The electrification of non-propulsion systems has been a continuous evolution of airplanes and helicopters for decades, while the electrification of propulsion systems promises a real revolution. This implies a new way of designing aircraft, their architecture, their aerodynamics, not to mention their operating model.
Current research and innovation projects on the electrification of propulsion promise a profoundly renewed aeronautical landscape in the decades to come. This landscape will be highlighted by a greater diversity in the format and use of aircrafts. This diversity will depend in particular on the degree to which electricity is used as a propulsive energy source.
Hybrid electric propulsion:
Some aircraft will use micro-hybrid technologies. This involves combining current combustion engines with small intelligent electric motors, like the “start & stop” system already common in the automotive world. But in aeronautics, this technology allows the pilot to put one of the two engines on standby during the cruise phase. And when necessary, for example during acceleration, landing or an emergency maneuver, the engine on standby is reactivated at maximum power by an electric motor.
In other words, the hybridization technology will consist in developing more powerful thermoelectric systems, directly involved in the aircraft’s lift and propulsion, in addition to powering its non-propulsive functions.
Hybridization : an alternative to hydrogen
A few months ago, Airbus presented three hydrogen-powered aircraft concepts following the French government’s announcement of a €15 billion support plan for aeronautics in return for the launch of a green hydrogen-powered aircraft by 2035.
However, last February, the aircraft manufacturer also announced that it was working on hybrid electric propulsion technology as part of its plans to reduce CO2 emissions from its airliners.
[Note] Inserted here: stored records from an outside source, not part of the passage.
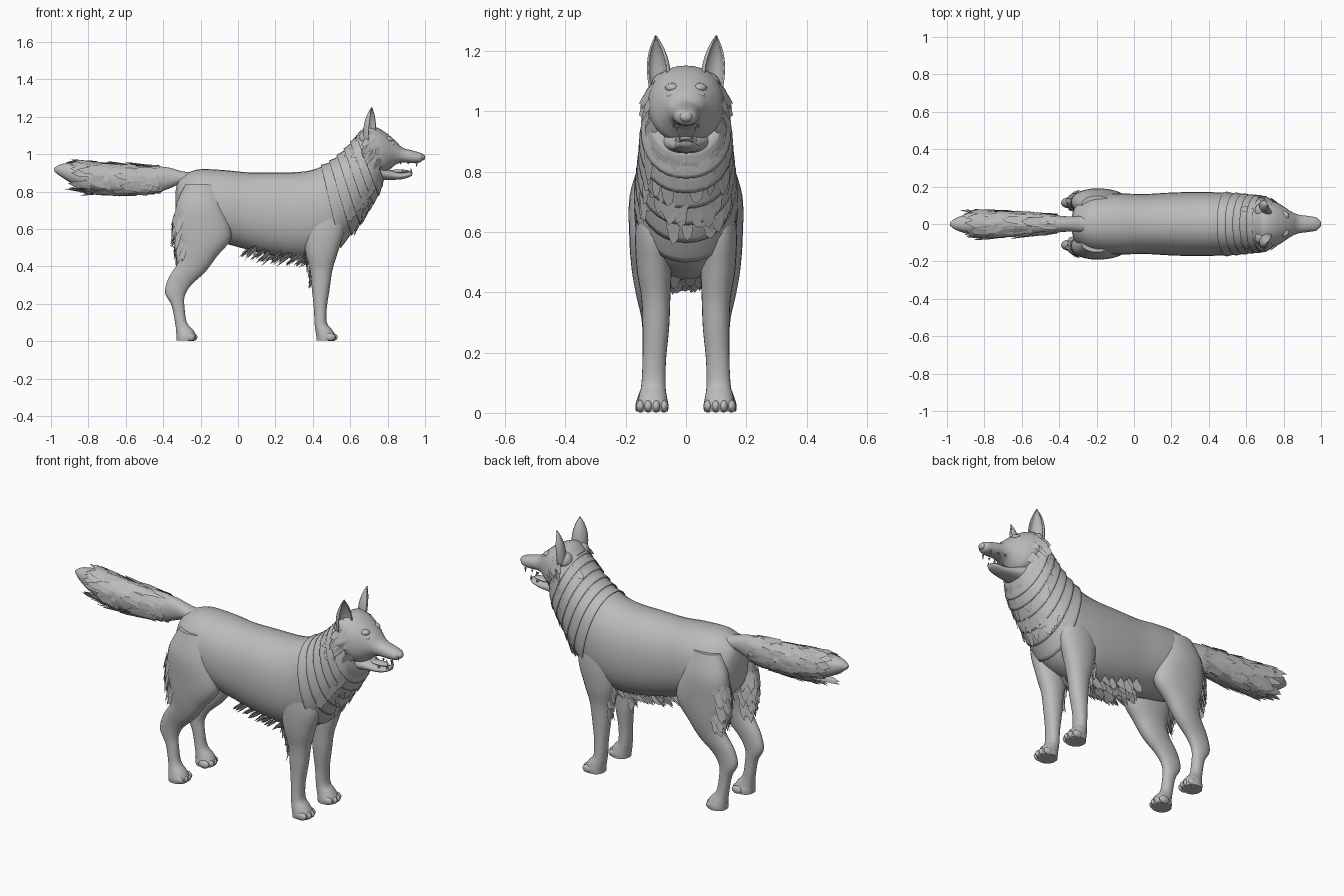
import bpy, bmesh, math, random
from mathutils import Vector

random.seed(4)
cube = bpy.data.objects.get("Cube")
if cube:
    bpy.data.objects.remove(cube)

grey = bpy.data.materials.new("coat_grey")
grey.use_nodes = True
grey.diffuse_color = (.5, .5, .5, 1)
grey.node_tree.nodes["Principled BSDF"].inputs["Base Color"].default_value = (.5, .5, .5, 1)


def finish(name, bm, mirror=False, thickness=0, recalc=True):
    if recalc:
        bmesh.ops.recalc_face_normals(bm, faces=bm.faces[:])
    mesh = bpy.data.meshes.new(name)
    bm.to_mesh(mesh)
    bm.free()
    mesh.materials.append(grey)
    ob = bpy.data.objects.new(name, mesh)
    bpy.context.collection.objects.link(ob)
    if thickness:
        ob.modifiers.new("thickness", "SOLIDIFY").thickness = thickness
    if mirror:
        m = ob.modifiers.new("mirror", "MIRROR")
        m.use_axis = (False, True, False)
        m.use_mirror_merge = False
    bpy.ops.object.select_all(action="DESELECT")
    ob.select_set(True)
    bpy.context.view_layer.objects.active = ob
    bpy.ops.object.shade_smooth_by_angle(angle=math.radians(50))
    return ob


def section(secs, t):
    """Smoothly interpolated section: (ax, az, bx, bz, y, half width)."""
    n = len(secs) - 1
    i = min(int(t), n - 1)
    f = t - i
    p, q, r, s = (secs[max(0, min(n, i + k))] for k in (-1, 0, 1, 2))
    return [b + f / 2 * (c - a + f * (2*a - 5*b + 4*c - d + f * (3*(b - c) + d - a)))
            for a, b, c, d in zip(p, q, r, s)]


def point(sec, ang, grow=1):
    ax, az, bx, bz, y, w = sec
    c, s = math.cos(ang), math.sin(ang)
    c = math.copysign(abs(c) ** .92, c) * grow / 2
    s = math.copysign(abs(s) ** .92, s) * grow
    return Vector(((ax + bx) / 2 + c * (ax - bx), y + s * w, (az + bz) / 2 + c * (az - bz)))


def loft(name, secs, mirror=False, sides=32, steps=5, start=0, end=None, flare=None, thickness=0):
    end = len(secs) - 1 if end is None else end
    count = max(2, round((end - start) * steps))
    bm = bmesh.new()
    rings = []
    for k in range(count + 1):
        sec = section(secs, start + (end - start) * k / count)
        grow = flare[0] + (flare[1] - flare[0]) * k / count if flare else 1
        rings.append([bm.verts.new(point(sec, math.tau * j / sides, grow)) for j in range(sides)])
    for a, b in zip(rings, rings[1:]):
        for j in range(sides):
            bm.faces.new((a[j], a[j-1], b[j-1], b[j]))
    if not flare:
        bm.faces.new(rings[0])
        bm.faces.new(rings[-1])
    return finish(name, bm, mirror, thickness)


def fur(name, secs, count, span, arc, direction, length, width, mirror=False):
    """Flat tapering tufts scattered over part of a lofted surface."""
    bm = bmesh.new()
    for _ in range(count):
        sec = section(secs, random.uniform(*span))
        ang = math.radians(random.uniform(*arc))
        p = point(sec, ang)
        out = (p - point(sec, 0, 0)).normalized()
        side = (point(sec, ang + .1) - p).normalized() * width * random.uniform(.6, 1.2) / 2
        d = (Vector(direction).normalized() + out * random.uniform(-.05, .15)) * length * random.uniform(.6, 1.1)
        p += out * .003
        pts = (p - side, p + side, p + d * .65 + side * .8, p + d + side * .1, p + d * .7 - side * .7)
        bm.faces.new([bm.verts.new(v) for v in pts])
    finish(name, bm, mirror, recalc=False)


def ball(name, centre, radii, mirror=False):
    bm = bmesh.new()
    bmesh.ops.create_uvsphere(bm, u_segments=16, v_segments=10, radius=1)
    for v in bm.verts:
        v.co = Vector(c + r * k for c, r, k in zip(centre, radii, v.co))
    finish(name, bm, mirror)


# Torso and neck
torso = [(ax, az, bx, bz, 0, w) for ax, az, bx, bz, w in (
    (-.335, .80, -.335, .70, .03), (-.31, .87, -.31, .61, .10), (-.22, .917, -.24, .56, .15),
    (-.08, .915, -.10, .53, .163), (.05, .903, .05, .49, .16), (.2, .903, .2, .455, .168),
    (.33, .905, .36, .44, .172), (.42, .923, .51, .48, .168), (.50, .965, .62, .59, .16),
    (.57, 1.025, .69, .69, .152), (.63, 1.09, .75, .78, .145), (.68, 1.13, .78, .86, .125))]
loft("torso_and_neck", torso)

# Layered collars of the ruff, flaring towards the chest
for i in range(6):
    start = 7.3 + i * .55
    loft(f"ruff_collar_{i + 1}", torso, start=start, end=start + .6, steps=8,
         flare=(1.045, .985), thickness=.004)
fur("chest_fur", torso, 60, (8.2, 10.8), (110, 250), (-.5, 0, -1), .07, .05)
fur("neck_fur", torso, 24, (9.5, 11), (-110, 110), (-1, 0, -.8), .06, .05)
fur("belly_fur", torso, 110, (4, 6.6), (150, 210), (-.6, 0, -.45), .07, .04)

# Head, with an open mouth
head = [(ax, az, bx, bz, 0, w) for ax, az, bx, bz, w in (
    (.64, 1.11, .70, .92, .10), (.69, 1.15, .74, .90, .125), (.74, 1.143, .785, .90, .115),
    (.79, 1.115, .82, .925, .09), (.84, 1.073, .845, .945, .066), (.88, 1.035, .88, .955, .05),
    (.93, 1.02, .93, .952, .043), (.975, 1.007, .97, .955, .036), (.993, .997, .985, .965, .022))]
loft("head", head)
jaw = [(ax, az, bx, bz, 0, w) for ax, az, bx, bz, w in (
    (.73, .95, .75, .86, .085), (.80, .92, .81, .862, .058), (.86, .902, .87, .865, .043),
    (.91, .902, .91, .875, .034), (.935, .902, .93, .885, .02))]
loft("lower_jaw", jaw)
ball("tongue", (.86, 0, .908), (.06, .025, .01))
ball("nose", (.985, 0, .983), (.016, .022, .018))
ball("eye", (.822, .05, 1.053), (.016, .015, .013), True)
ball("brow", (.80, .045, 1.078), (.03, .025, .016), True)
fur("cheek_fur", head, 22, (.6, 2), (60, 125), (-.8, .5, -.6), .06, .05, True)

# Teeth
bm = bmesh.new()
for x, y, z, tip in ((.955, .03, .957, -.03), (.925, .024, .9, .028), (.91, .036, .957, -.014),
                     (.88, .034, .9, .016), (.87, .042, .957, -.014)):
    base = [bm.verts.new((x + .007 * math.cos(a), y + .006 * math.sin(a), z))
            for a in (math.tau * k / 6 for k in range(6))]
    top = bm.verts.new((x, y, z + tip))
    for k in range(6):
        bm.faces.new((base[k - 1], base[k], top))
finish("teeth", bm, True)

# Ears: cupped shells opening forwards and slightly outwards
bm = bmesh.new()
rows = []
for k in range(11):
    t = k / 10
    r = .041 * (1 - t ** 2.2) * (.86 + .5 * t) + .001
    cx, cy, z = .705 + .01 * t, .085 + .015 * t, 1.07 + .183 * t
    row = []
    for j in range(13):
        a = math.radians(200 + (j - 6) * 18)
        # Turned towards the side, shallower from front to back
        row.append(bm.verts.new((cx + .95 * r * math.cos(a) - .2 * r * math.sin(a),
                                 cy + r * math.sin(a), z)))
    rows.append(row)
for a, b in zip(rows, rows[1:]):
    for j in range(12):
        bm.faces.new((a[j], a[j + 1], b[j + 1], b[j]))
finish("ear", bm, True, .006)
ball("ear_base", (.69, .07, 1.085), (.045, .045, .045), True)

# Legs
front_leg = [(.54, .76, .38, .76, .10, .05), (.57, .61, .35, .61, .108, .06),
             (.535, .48, .36, .48, .106, .058), (.505, .38, .385, .38, .10, .048),
             (.49, .28, .395, .28, .10, .044), (.475, .18, .405, .18, .105, .039),
             (.475, .10, .41, .09, .108, .04), (.50, .065, .415, .05, .11, .046),
             (.522, .03, .42, .02, .11, .052), (.52, .004, .42, .004, .11, .05)]
hind_leg = [(-.12, .84, -.28, .84, .10, .05), (-.07, .71, -.33, .73, .115, .072),
            (-.035, .56, -.335, .60, .12, .068), (-.115, .45, -.31, .50, .125, .055),
            (-.175, .37, -.315, .43, .122, .045), (-.25, .30, -.37, .34, .115, .034),
            (-.285, .24, -.39, .26, .113, .03), (-.285, .17, -.355, .19, .113, .028),
            (-.273, .10, -.335, .09, .115, .032), (-.24, .06, -.33, .045, .118, .042),
            (-.225, .03, -.328, .02, .118, .05), (-.228, .004, -.328, .004, .118, .048)]
for label, leg, toe_x in (("front", front_leg, .505), ("hind", hind_leg, -.245)):
    loft(label + "_leg", leg, True, sides=24)
    for k in range(4):
        off = k - 1.5
        ball(f"{label}_toe_{k + 1}", (toe_x - .006 * off * off, .112 + .026 * off, .022),
             (.03, .015, .021), True)
fur("haunch_fur", hind_leg, 90, (1.2, 3), (130, 230), (-.15, 0, -1), .1, .035, True)
fur("elbow_fur", front_leg, 24, (1.6, 3.5), (150, 210), (-.1, 0, -1), .06, .03, True)

# Bushy tail
tail = [(ax, az, bx, bz, 0, w) for ax, az, bx, bz, w in (
    (-.18, .905, -.25, .80, .05), (-.28, .905, -.30, .84, .042), (-.38, .93, -.37, .815, .042),
    (-.48, .935, -.46, .79, .055), (-.62, .94, -.62, .785, .065), (-.76, .953, -.76, .80, .07),
    (-.88, .955, -.87, .835, .055), (-.95, .945, -.94, .875, .035), (-.985, .925, -.98, .905, .01))]
loft("tail", tail)
fur("tail_fur", tail, 170, (2.4, 5.6), (0, 360), (-1, 0, .04), .12, .05)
This is because hydrogen could initially only be used on small aircraft due to the problems of storing it in large quantities and filling the tanks, which requires liquefying the hydrogen and transporting its liquid state to the airports. The best option for the future replacement for the 150-seat A320 (Airbus’ best-selling model), which will probably enter service in the 2030s, would be a hybrid electric power solution. Hydrogen is only expected to power such large aircraft at a later time.
To apply the hybridization option, Airbus would use a Daher-Socata TBM 900 turboprop to study distributed propulsion by a standard engine complemented by electric motors mounted on the wings.
100% electric propulsion:
The ultimate step in the process will be 100 percent electric propulsion, in which the combustion engine disappears entirely in favor of a purely electric primary energy source. Projects exploring all these possibilities are multiplying around the world, from established industry players like Safran and Airbus to start-ups. In fact, Wright Electric and its partner EasyJet are aiming to fly a 186-seat electric aircraft by 2030.
However, there are challenges to this type of propulsion. One of the hurdles to overcome is obtaining certification for this type of aircraft, as we would be unable to accept a system in which there is a risk of the batteries catching fire. The 737 MAX tragedies have reminded us of the challenges of aviation safety.